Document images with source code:
▶

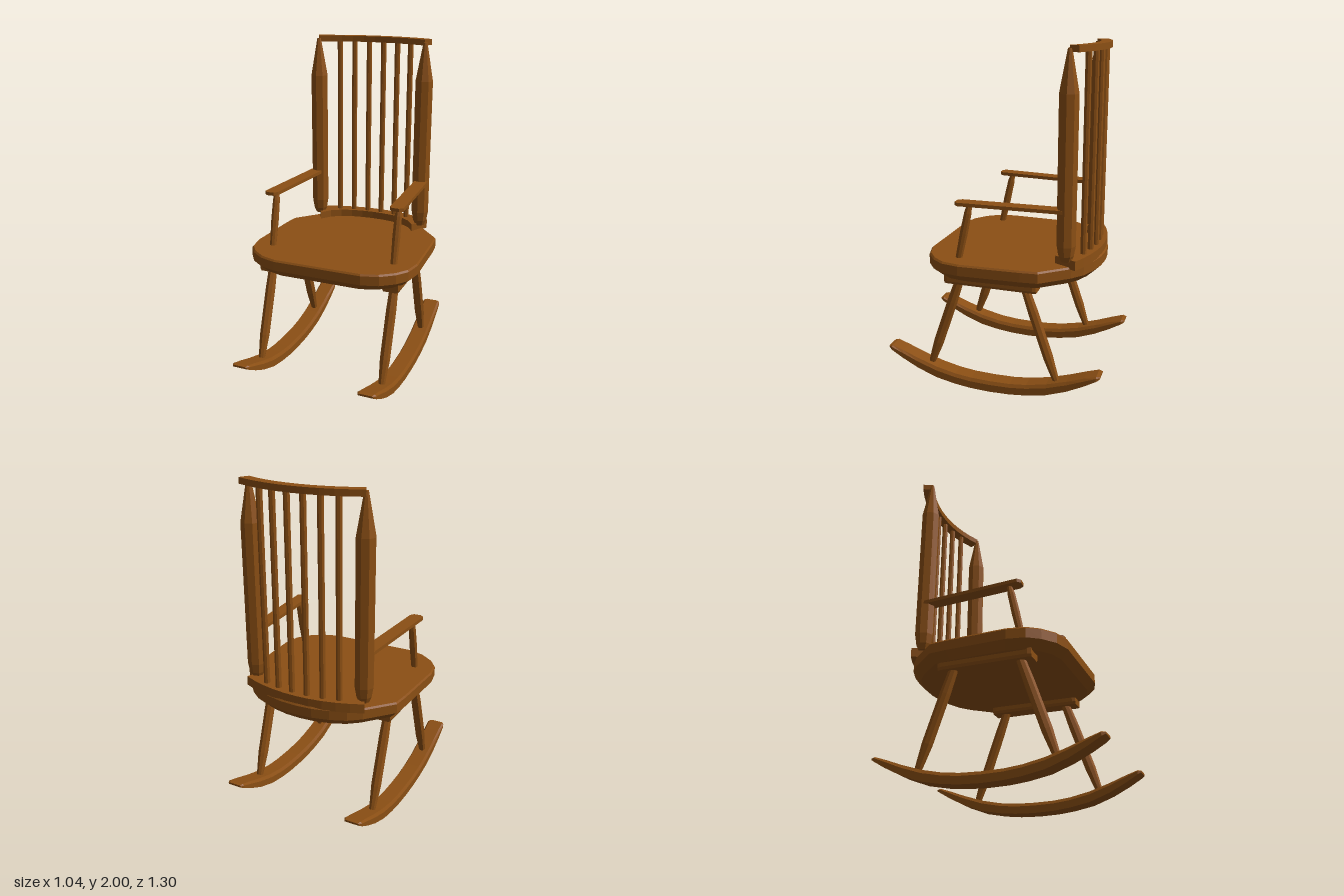
import * as THREE from 'three';

const wood = new THREE.MeshStandardMaterial({ color: 0x8b4f14, roughness: 0.8, flatShading: true });

// Solid skinned over a row of closed rings ([x, y, z] points) with capped ends.
function loft(rings) {
  const pos = [];
  const n = rings[0].length;
  const tri = (a, b, c) => pos.push(...a, ...b, ...c);
  const mid = (r) => [0, 1, 2].map((k) => r.reduce((s, p) => s + p[k], 0) / n);
  for (let i = 0; i < rings.length - 1; i++) {
    for (let j = 0; j < n; j++) {
      const k = (j + 1) % n;
      const [a, b, c, d] = [rings[i][j], rings[i][k], rings[i + 1][k], rings[i + 1][j]];
      tri(a, b, c);
      tri(a, c, d);
    }
  }
  const first = rings[0], last = rings[rings.length - 1];
  for (let j = 0; j < n; j++) {
    const k = (j + 1) % n;
    tri(first[k], first[j], mid(first));
    tri(last[j], last[k], mid(last));
  }
  // Turn the faces outward when the enclosed volume is negative.
  let volume = 0;
  const v = (i) => new THREE.Vector3().fromArray(pos, i);
  for (let i = 0; i < pos.length; i += 9) volume += v(i).dot(v(i + 3).cross(v(i + 6)));
  if (volume < 0) {
    for (let i = 0; i < pos.length; i += 9) {
      for (let k = 0; k < 3; k++) [pos[i + k], pos[i + 3 + k]] = [pos[i + 3 + k], pos[i + k]];
    }
  }
  const geo = new THREE.BufferGeometry();
  geo.setAttribute('position', new THREE.Float32BufferAttribute(pos, 3));
  geo.computeVertexNormals();
  return geo;
}

// Turned rod between two points; profile holds [radius, fraction of length].
function rod(from, to, profile, sides = 8) {
  const a = new THREE.Vector3(...from);
  const dir = new THREE.Vector3(...to).sub(a);
  const len = dir.length();
  const pts = [[0, 0], ...profile, [0, 1]].map(([r, t]) => new THREE.Vector2(r, t * len));
  const geo = new THREE.LatheGeometry(pts, sides);
  geo.applyQuaternion(new THREE.Quaternion().setFromUnitVectors(new THREE.Vector3(0, 1, 0), dir.normalize()));
  return geo.translate(a.x, a.y, a.z);
}

// Curved back rail, concentric with the spindles; flare thickens its ends forward.
const ARC_Z = 0.311;
function rail(y0, y1, rIn, rOut, angle, flare) {
  const rings = [];
  for (let i = 0; i <= 10; i++) {
    const t = i / 5 - 1;
    const s = Math.sin(t * angle), c = Math.cos(t * angle);
    const r = rIn - flare * t ** 4;
    rings.push([[r, y0], [rOut, y0], [rOut, y1], [r, y1]].map(([q, y]) => [q * s, y, ARC_Z - q * c]));
  }
  return loft(rings);
}

export function createModel() {
  const chair = new THREE.Group();
  chair.name = 'rockingChair';
  const add = (name, geo) => {
    const mesh = new THREE.Mesh(geo, wood);
    mesh.name = name;
    chair.add(mesh);
  };

  // Seat: half outline from back to front, mirrored, with a bevelled underside
  const half = [[0.1, -0.57], [0.2, -0.547], [0.29, -0.51], [0.36, -0.455], [0.495, -0.3], [0.505, -0.2],
    [0.52, 0.16], [0.5, 0.265], [0.45, 0.335], [0.37, 0.395], [0.27, 0.425]];
  const outline = [[0, -0.577], ...half, ...half.map(([x, z]) => [-x, z]).reverse()];
  add('seat', loft([[0.69, 0.91], [0.735, 1], [0.79, 1], [0.8, 0.985]].map(([y, s]) =>
    outline.map(([x, z]) => [x * s, y, (z + 0.075) * s - 0.075]))));

  // Back rails and spindles
  add('lowerBackRail', rail(0.79, 0.845, 0.806, 0.88, 0.45, 0.07));
  add('topRail', rail(1.965, 2, 0.806, 0.87, 0.445, 0));
  for (const x of [-0.235, -0.143, -0.048, 0.048, 0.143, 0.235]) {
    const z = ARC_Z - Math.sqrt(0.838 ** 2 - x * x);
    add('spindle', rod([x, 0.83, z], [x, 1.98, z], [[0.018, 0], [0.018, 1]]));
  }

  for (const s of [1, -1]) {
    const side = s > 0 ? 'left' : 'right';

    // Back post, tapering to a point under the top rail
    add(side + 'BackPost', rod([s * 0.35, 0.83, -0.42], [s * 0.35, 1.985, -0.42],
      [[0.03, 0], [0.045, 0.03], [0.055, 0.08], [0.055, 0.8], [0.012, 1]]));

    // Armrest with a rounded front, and its leaning support
    const plan = [[0.32, -0.41], [0.355, 0.185], [0.372, 0.208], [0.415, 0.21], [0.437, 0.19], [0.4, -0.41]];
    add(side + 'Armrest', loft([0, 0.02].map((h) =>
      plan.map(([x, z]) => [s * x, 1.114 + 0.01 * z + h, z]))));
    add(side + 'ArmSupport', rod([s * 0.39, 0.78, 0.205], [s * 0.39, 1.12, 0.13],
      [[0.02, 0], [0.024, 0.5], [0.022, 0.85], [0.015, 1]]));

    // Bearer under the seat with chamfered lower edges
    add(side + 'Bearer', loft([[-0.275, 0.44], [-0.255, 0.5], [0.255, 0.5], [0.275, 0.44]].map(([z, k]) =>
      [[-1, 0.7], [-1, 0.665], [-0.85, 0.65], [0.85, 0.65], [1, 0.665], [1, 0.7]].map(([x, y]) =>
        [s * 0.395 + x * 0.11 * k, y, z]))));

    // Splayed legs
    for (const f of [1, -1]) {
      add(side + (f > 0 ? 'FrontLeg' : 'BackLeg'), rod([s * 0.395, 0.09, f * 0.395], [s * 0.395, 0.67, f * 0.195],
        [[0.017, 0], [0.022, 0.08], [0.031, 0.28], [0.031, 0.75], [0.026, 1]]));
    }

    // Rocker: bevelled section swept along a shallow arc; [z, bottom, top, width]
    const arm = [[0.12, 0.004, 0.066, 0.112], [0.22, 0.015, 0.077, 0.112], [0.34, 0.038, 0.102, 0.112],
      [0.46, 0.082, 0.14, 0.112], [0.56, 0.132, 0.177, 0.112], [0.63, 0.173, 0.2, 0.112], [0.65, 0.185, 0.197, 0.09]];
    const stations = [...arm.map(([z, ...r]) => [-z, ...r]).reverse(), [0, 0, 0.063, 0.112], ...arm];
    add(side + 'Rocker', loft(stations.map(([z, b, t, w]) => {
      const m = t - (t - b) * 0.3;
      return [[-0.5, b], [0.5, b], [0.5, m], [0.4, t], [-0.4, t], [-0.5, m]].map(([x, y]) => [s * 0.395 + x * w, y, z]);
    })));
  }
  return chair;
}
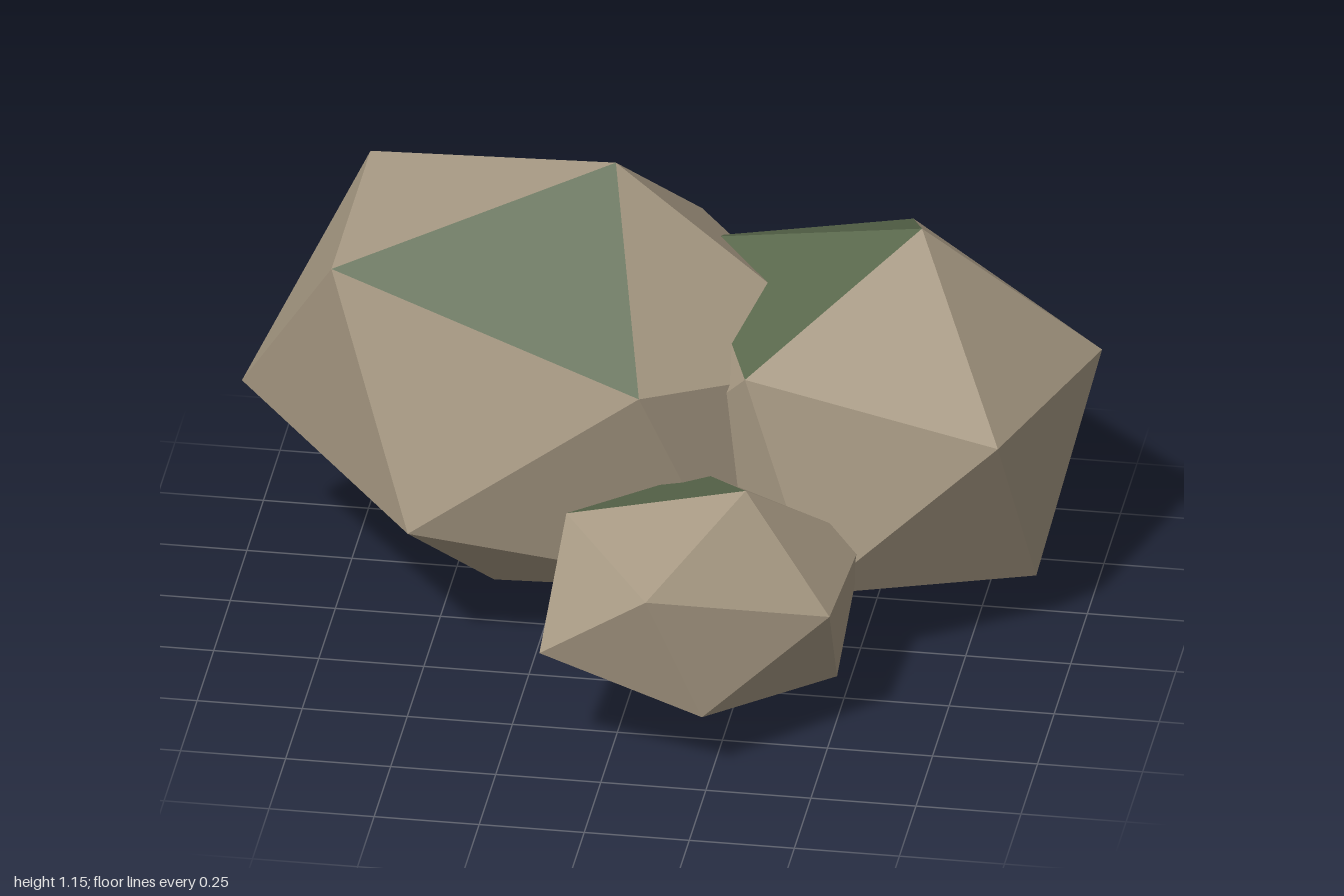
import * as THREE from 'three';

const v = (p) => new THREE.Vector3(...p);

// One boulder: an icosahedron stretched along three skewed axes.
// moss lists the directions, before stretching, of the mossy faces.
function boulder(name, centre, [ax, ay, az], moss, materials) {
  const geo = new THREE.IcosahedronGeometry(Math.hypot(1, (1 + Math.sqrt(5)) / 2), 0);
  const pos = geo.attributes.position;
  const mossDirs = moss.map((d) => v(d).normalize());
  const p = new THREE.Vector3();
  geo.clearGroups();
  for (let i = 0; i < pos.count; i += 3) {
    const mid = new THREE.Vector3();
    for (let k = 0; k < 3; k++) mid.add(p.fromBufferAttribute(pos, i + k));
    mid.normalize();
    geo.addGroup(i, 3, mossDirs.some((d) => d.dot(mid) > 0.98) ? 1 : 0);
  }
  geo.applyMatrix4(new THREE.Matrix4().makeBasis(v(ax), v(ay), v(az)));
  geo.computeVertexNormals();
  const mesh = new THREE.Mesh(geo, materials);
  mesh.name = name;
  mesh.position.set(...centre);
  return mesh;
}

export function createModel() {
  const stone = new THREE.MeshStandardMaterial({ color: 0xa89a84, flatShading: true });
  stone.name = 'stone';
  const mossGreen = new THREE.MeshStandardMaterial({ color: 0x5a684c, flatShading: true });
  mossGreen.name = 'moss';
  const materials = [stone, mossGreen];

  const group = new THREE.Group();
  group.name = 'boulders';
  group.add(
    // Tall boulder on the right side
    boulder('largeBoulder', [-0.255, 0.588, -0.175],
      [[0.3, -0.241, 0], [0.275, 0.203, 0], [0, 0, 0.295]],
      [[-1, 1, 1]], materials),
    // Boulder on the left side
    boulder('mediumBoulder', [0.465, 0.498, -0.28],
      [[0.198, -0.2, -0.103], [0.208, 0.181, -0.057], [0.105, -0.036, 0.272]],
      [[-1, 1, -1], [-2.618, 1, 0]], materials),
    // Small boulder in front
    boulder('smallBoulder', [0.185, 0.335, 0.4],
      [[0.09, 0.058, -0.185], [0.009, 0.141, 0.114], [0.193, -0.071, -0.003]],
      [[1, 1, -1]], materials),
  );
  return group;
}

◀

What needs to be done> Return all lines from the entries that contain the string "rings".

Task result>
// Solid skinned over a row of closed rings ([x, y, z] points) with capped ends.
function loft(rings) {
  const n = rings[0].length;
  for (let i = 0; i < rings.length - 1; i++) {
      const [a, b, c, d] = [rings[i][j], rings[i][k], rings[i + 1][k], rings[i + 1][j]];
  const first = rings[0], last = rings[rings.length - 1];
  const rings = [];
    rings.push([[r, y0], [rOut, y0], [rOut, y1], [r, y1]].map(([q, y]) => [q * s, y, ARC_Z - q * c]));
  return loft(rings);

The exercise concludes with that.